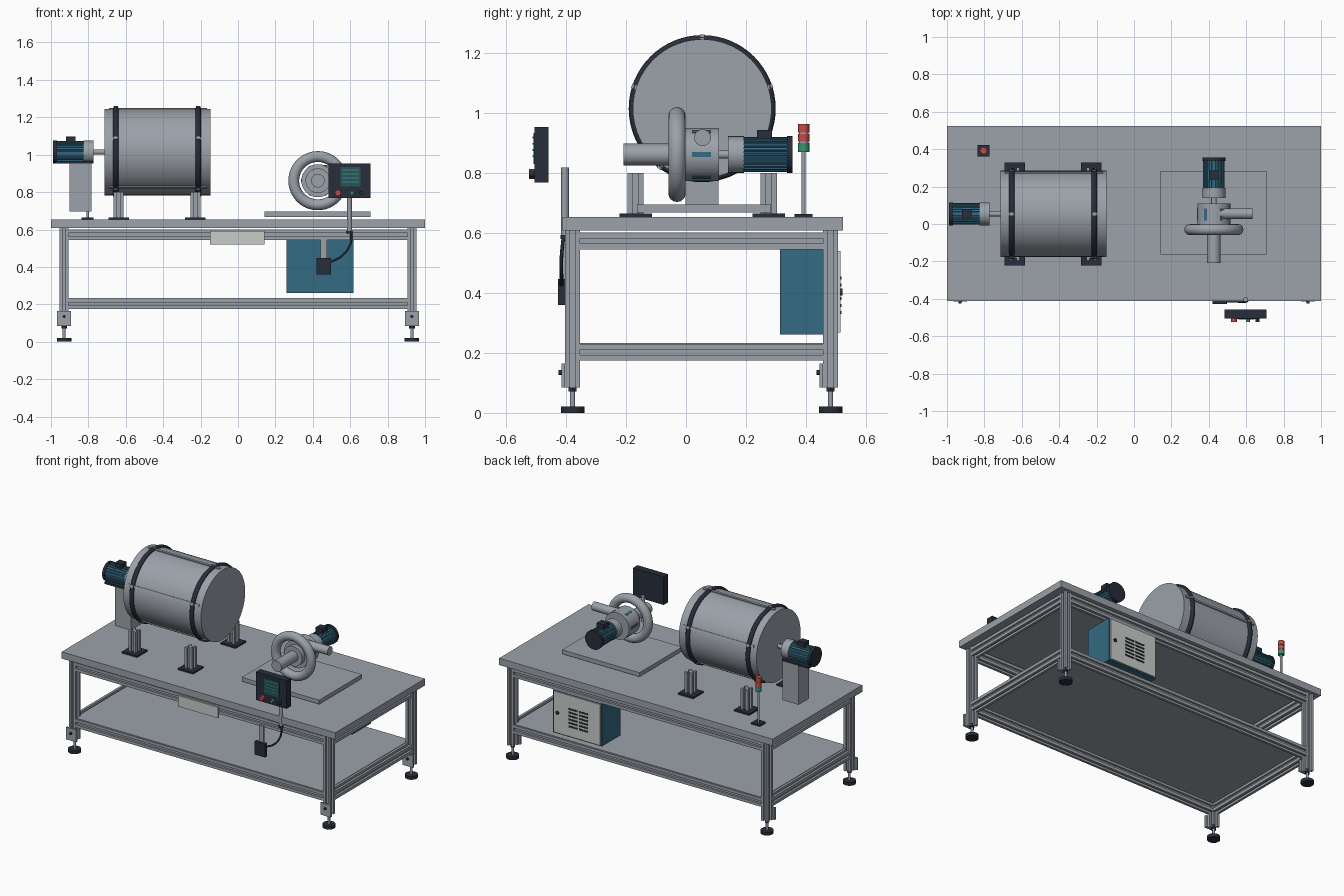
import bpy, bmesh, math
from mathutils import Vector

if "Cube" in bpy.data.objects:
    bpy.data.objects.remove(bpy.data.objects["Cube"])


def material(name, rgb):
    m = bpy.data.materials.new(name)
    m.diffuse_color = (*rgb, 1)
    m.use_nodes = True
    m.node_tree.nodes["Principled BSDF"].inputs["Base Color"].default_value = m.diffuse_color
    return m


METAL = material("brushed_metal", (0.33, 0.36, 0.40))
DARK = material("dark_navy", (0.020, 0.026, 0.042))
BLUE = material("machine_blue", (0.035, 0.145, 0.225))
RED = material("signal_red", (0.58, 0.07, 0.06))
GREEN = material("signal_green", (0.04, 0.30, 0.17))
CREAM = material("pale_grey", (0.58, 0.61, 0.57))
SCREEN = material("screen_teal", (0.022, 0.085, 0.11))


def finish(name, bm, mat, smooth=True):
    bmesh.ops.recalc_face_normals(bm, faces=bm.faces)
    me = bpy.data.meshes.new(name)
    bm.to_mesh(me)
    bm.free()
    if smooth:
        me.shade_smooth()
        me.set_sharp_from_angle(angle=math.radians(32))
    me.materials.append(mat)
    ob = bpy.data.objects.new(name, me)
    bpy.context.collection.objects.link(ob)
    return ob


def place(axis, u, v, w):
    """Cross-section (u, v) at distance w along the axis."""
    p = [0, 0, 0]
    p[axis], p[(axis + 1) % 3], p[(axis + 2) % 3] = w, u, v
    return Vector(p)


X, Y, Z = 0, 1, 2


def prism(name, axis, pts, a, b, mat, smooth=True):
    bm = bmesh.new()
    lo = [bm.verts.new(place(axis, u, v, a)) for u, v in pts]
    hi = [bm.verts.new(place(axis, u, v, b)) for u, v in pts]
    n = len(pts)
    bm.faces.new(lo[::-1])
    bm.faces.new(hi)
    for i in range(n):
        j = (i + 1) % n
        bm.faces.new((lo[i], lo[j], hi[j], hi[i]))
    return finish(name, bm, mat, smooth)


def box(name, x0, x1, y0, y1, z0, z1, mat):
    return prism(name, Z, [(x0, y0), (x1, y0), (x1, y1), (x0, y1)], z0, z1, mat, False)


def cyl(name, axis, u, v, r, a, b, mat, n=32):
    t = [math.tau * i / n for i in range(n)]
    return prism(name, axis, [(u + r * math.cos(k), v + r * math.sin(k)) for k in t], a, b, mat)


def radial_bar(name, axis, u, v, ang, r0, r1, w, a, b, mat):
    """Bar lying on a cylinder at a given angle."""
    c, s = math.cos(ang), math.sin(ang)
    q = [(r0, -w), (r1, -w), (r1, w), (r0, w)]
    return prism(name, axis, [(u + r * c - t * s, v + r * s + t * c) for r, t in q], a, b, mat, False)


def slotted(name, axis, u, v, hu, hv, a, b):
    """Aluminium extrusion with a groove down each side."""
    g, d = 0.009, 0.014
    side = [(-1, -1, 0), (-g, -1, 0), (-g, -1, d), (g, -1, d), (g, -1, 0)]
    pts = []
    for k in range(4):
        h_along, h_out = (hu, hv) if k % 2 == 0 else (hv, hu)
        for s, _, dep in side:
            p, q = (-h_along if s == -1 else s), -h_out + dep
            for _ in range(k):
                p, q = -q, p
            pts.append((u + p, v + q))
    return prism(name, axis, pts, a, b, METAL, False)


def ring(name, axis, u, v, w, R, r_out, r_ax, mat, n=64, m=16):
    bm = bmesh.new()
    rows = []
    for i in range(n):
        t = math.tau * i / n
        row = []
        for j in range(m):
            k = math.tau * j / m
            r = R + r_out * math.cos(k)
            row.append(bm.verts.new(place(axis, u + r * math.cos(t), v + r * math.sin(t),
                                          w + r_ax * math.sin(k))))
        rows.append(row)
    for i in range(n):
        p, q = rows[i], rows[(i + 1) % n]
        for j in range(m):
            k = (j + 1) % m
            bm.faces.new((p[j], q[j], q[k], p[k]))
    return finish(name, bm, mat)


def motor(tag, axis, s, u, v, a):
    """Flange, ribbed body, fan cover and terminal box."""
    cyl(tag + "_flange", axis, u, v, 0.061, a, a + s * 0.053, METAL)
    ribs = []
    for i in range(24):
        for off, r in ((-0.25, 0.058), (0.15, 0.058), (0.25, 0.053), (0.65, 0.053)):
            t = math.tau * (i + off) / 24
            ribs.append((u + r * math.cos(t), v + r * math.sin(t)))
    prism(tag + "_body", axis, ribs, a + s * 0.053, a + s * 0.196, BLUE, False)
    cyl(tag + "_fan_cover", axis, u, v, 0.062, a + s * 0.196, a + s * 0.215, DARK)
    c = place(axis, u, v, a + s * 0.122)
    box(tag + "_terminal_box", c.x - .025, c.x + .025, c.y - .025, c.y + .025,
        c.z + .045, c.z + .082, DARK)


# Table top, shelf and frame
box("table_top", -1, 1, -0.412, 0.523, 0.608, 0.653, METAL)
box("lower_shelf", -0.906, 0.906, -0.395, 0.499, 0.226, 0.233, METAL)
LX, YF, YB, H = 0.93, -0.378, 0.482, 0.025
for sx in (-1, 1):
    for y in (YF, YB):
        x = sx * LX
        slotted("leg", Z, x, y, H, H, 0.085, 0.608)
        cyl("foot_pad", Z, x, y, 0.039, 0, 0.021, DARK)
        cyl("foot_stem", Z, x, y, 0.008, 0.02, 0.09, METAL, 16)
        cyl("foot_nut", Z, x, y, 0.015, 0.072, 0.085, DARK, 6)
        box("foot_bracket", x - .038, x + .038, y - H - .012, y - H, 0.085, 0.165, METAL)
        cyl("bracket_bolt", Y, 0.135, x, 0.008, y - H - .022, y - H - .01, DARK, 12)
for z in (0.573, 0.202):
    for y in (YF, YB):
        slotted("long_rail", X, y, z, H, 0.028, -LX + H, LX - H)
    for x in (-LX, LX):
        slotted("end_rail", Y, z, x, 0.028, H, YF + H, YB - H)

# Drum with bands, strips and clips
DY, DZ = 0.054, 1.014
BANDS = (-0.653, -0.213)
cyl("drum", X, DY, DZ, 0.231, -0.714, -0.147, METAL, 72)
for x in BANDS:
    ring("drum_band", X, DY, DZ, x, 0.232, 0.013, 0.015, DARK)
for i in range(5):
    t = math.radians(90 + 72 * i)
    radial_bar("drum_strip", X, DY, DZ, t, 0.225, 0.237, 0.008, -0.69, -0.167, METAL)
    for x in BANDS:
        radial_bar("band_clip", X, DY, DZ, t, 0.23, 0.247, 0.008, x - .012, x + .012, METAL)
for x in (-0.638, -0.228):
    for s in (-1, 1):
        y = DY + s * 0.222
        slotted("drum_post", Z, x, y, 0.027, 0.027, 0.66, 0.80)
        box("post_base", x - .055, x + .055, y - .054, y + .054, 0.653, 0.664, DARK)

# Drum drive
motor("drum_motor", X, -1, DY, DZ, -0.773)
cyl("drum_shaft", X, DY, DZ, 0.013, -0.775, -0.71, METAL, 20)
box("motor_mount", -0.975, -0.778, -0.003, 0.111, 0.953, 0.966, DARK)
box("motor_pedestal", -0.90, -0.783, -0.001, 0.109, 0.695, 0.954, METAL)

# Blower on its pad
BX, BZ = 0.427, 0.861
box("blower_pad", 0.142, 0.708, -0.163, 0.283, 0.668, 0.695, METAL)
ring("blower_scroll", Y, BZ, BX, -0.03, 0.129, 0.029, 0.029, METAL)
cyl("inlet_pipe", Y, BZ, BX, 0.036, -0.208, 0, METAL)
cyl("inlet_collar", Y, BZ, BX, 0.066, -0.035, 0.01, METAL)
cyl("blower_housing", Y, BZ, BX, 0.088, -0.005, 0.11, METAL, 48)
for i in range(6):
    radial_bar("housing_slot", Y, BZ, BX, math.radians(30 + 60 * i),
               0.083, 0.0895, 0.008, 0.02, 0.083, BLUE)
cyl("outlet_pipe", X, 0.055, 0.917, 0.028, 0.44, 0.634, METAL)
cyl("blower_shaft", Y, BZ, BX, 0.014, 0.105, 0.145, METAL, 20)
motor("blower_motor", Y, 1, BZ, BX, 0.14)

# Control panel on its pole
box("control_panel", 0.484, 0.708, -0.505, -0.458, 0.768, 0.953, DARK)
box("panel_screen", 0.547, 0.656, -0.509, -0.504, 0.83, 0.933, SCREEN)
for z in (0.918, 0.897, 0.876, 0.855):
    box("screen_line", 0.56, 0.645, -0.511, -0.508, z - .003, z + .003, GREEN)
for x, m in ((0.534, RED), (0.609, GREEN), (0.66, DARK)):
    cyl("panel_button", Y, 0.796, x, 0.016 if m is RED else 0.011, -0.523, -0.504, m, 20)
cyl("panel_pole", Z, 0.597, -0.403, 0.013, 0.59, 0.818, METAL, 20)
cyl("pole_gland", Z, 0.597, -0.403, 0.016, 0.58, 0.593, DARK, 20)

# Cable and switch box
box("switch_box", 0.419, 0.496, -0.427, -0.403, 0.36, 0.447, DARK)
box("switch_bracket", 0.44, 0.475, -0.41, -0.403, 0.44, 0.553, METAL)
cu = bpy.data.curves.new("cable", 'CURVE')
cu.dimensions = '3D'
cu.bevel_depth = 0.006
cu.bevel_resolution = 2
sp = cu.splines.new('BEZIER')
path = [(0.606, -0.408, 0.59), (0.60, -0.415, 0.52), (0.55, -0.415, 0.455), (0.49, -0.415, 0.425)]
sp.bezier_points.add(len(path) - 1)
for bp, co in zip(sp.bezier_points, path):
    bp.co = co
    bp.handle_left_type = bp.handle_right_type = 'AUTO'
cu.materials.append(DARK)
bpy.context.collection.objects.link(bpy.data.objects.new("cable", cu))

# Front plate
box("front_plate", -0.149, 0.142, -0.413, -0.403, 0.52, 0.592, CREAM)

# Electrical cabinet with vented door
box("cabinet", 0.26, 0.617, 0.313, 0.507, 0.261, 0.546, BLUE)
box("cabinet_door", 0.268, 0.609, 0.506, 0.515, 0.268, 0.539, CREAM)
for i in range(6):
    z = 0.335 + 0.023 * i
    for x0 in (0.355, 0.432):
        box("door_vent", x0, x0 + 0.066, 0.514, 0.518, z - .005, z + .005, DARK)
cyl("door_lock", Y, 0.403, 0.578, 0.011, 0.513, 0.522, DARK, 16)

# Signal tower
TX, TY = -0.804, 0.392
box("tower_base", TX - .032, TX + .032, TY - .03, TY + .03, 0.653, 0.663, DARK)
cyl("tower_pole", Z, TX, TY, 0.007, 0.66, 0.875, METAL, 16)
cyl("tower_green", Z, TX, TY, 0.019, 0.870, 0.899, GREEN, 24)
cyl("tower_spacer", Z, TX, TY, 0.016, 0.899, 0.904, METAL, 24)
cyl("tower_red_lower", Z, TX, TY, 0.019, 0.904, 0.930, RED, 24)
cyl("tower_spacer", Z, TX, TY, 0.016, 0.930, 0.934, METAL, 24)
cyl("tower_red_upper", Z, TX, TY, 0.019, 0.934, 0.962, RED, 24)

.....

Your task = Go through the records and report each line that contains "path".

Result for this exercise =
path = [(0.606, -0.408, 0.59), (0.60, -0.415, 0.52), (0.55, -0.415, 0.455), (0.49, -0.415, 0.425)]
sp.bezier_points.add(len(path) - 1)
for bp, co in zip(sp.bezier_points, path):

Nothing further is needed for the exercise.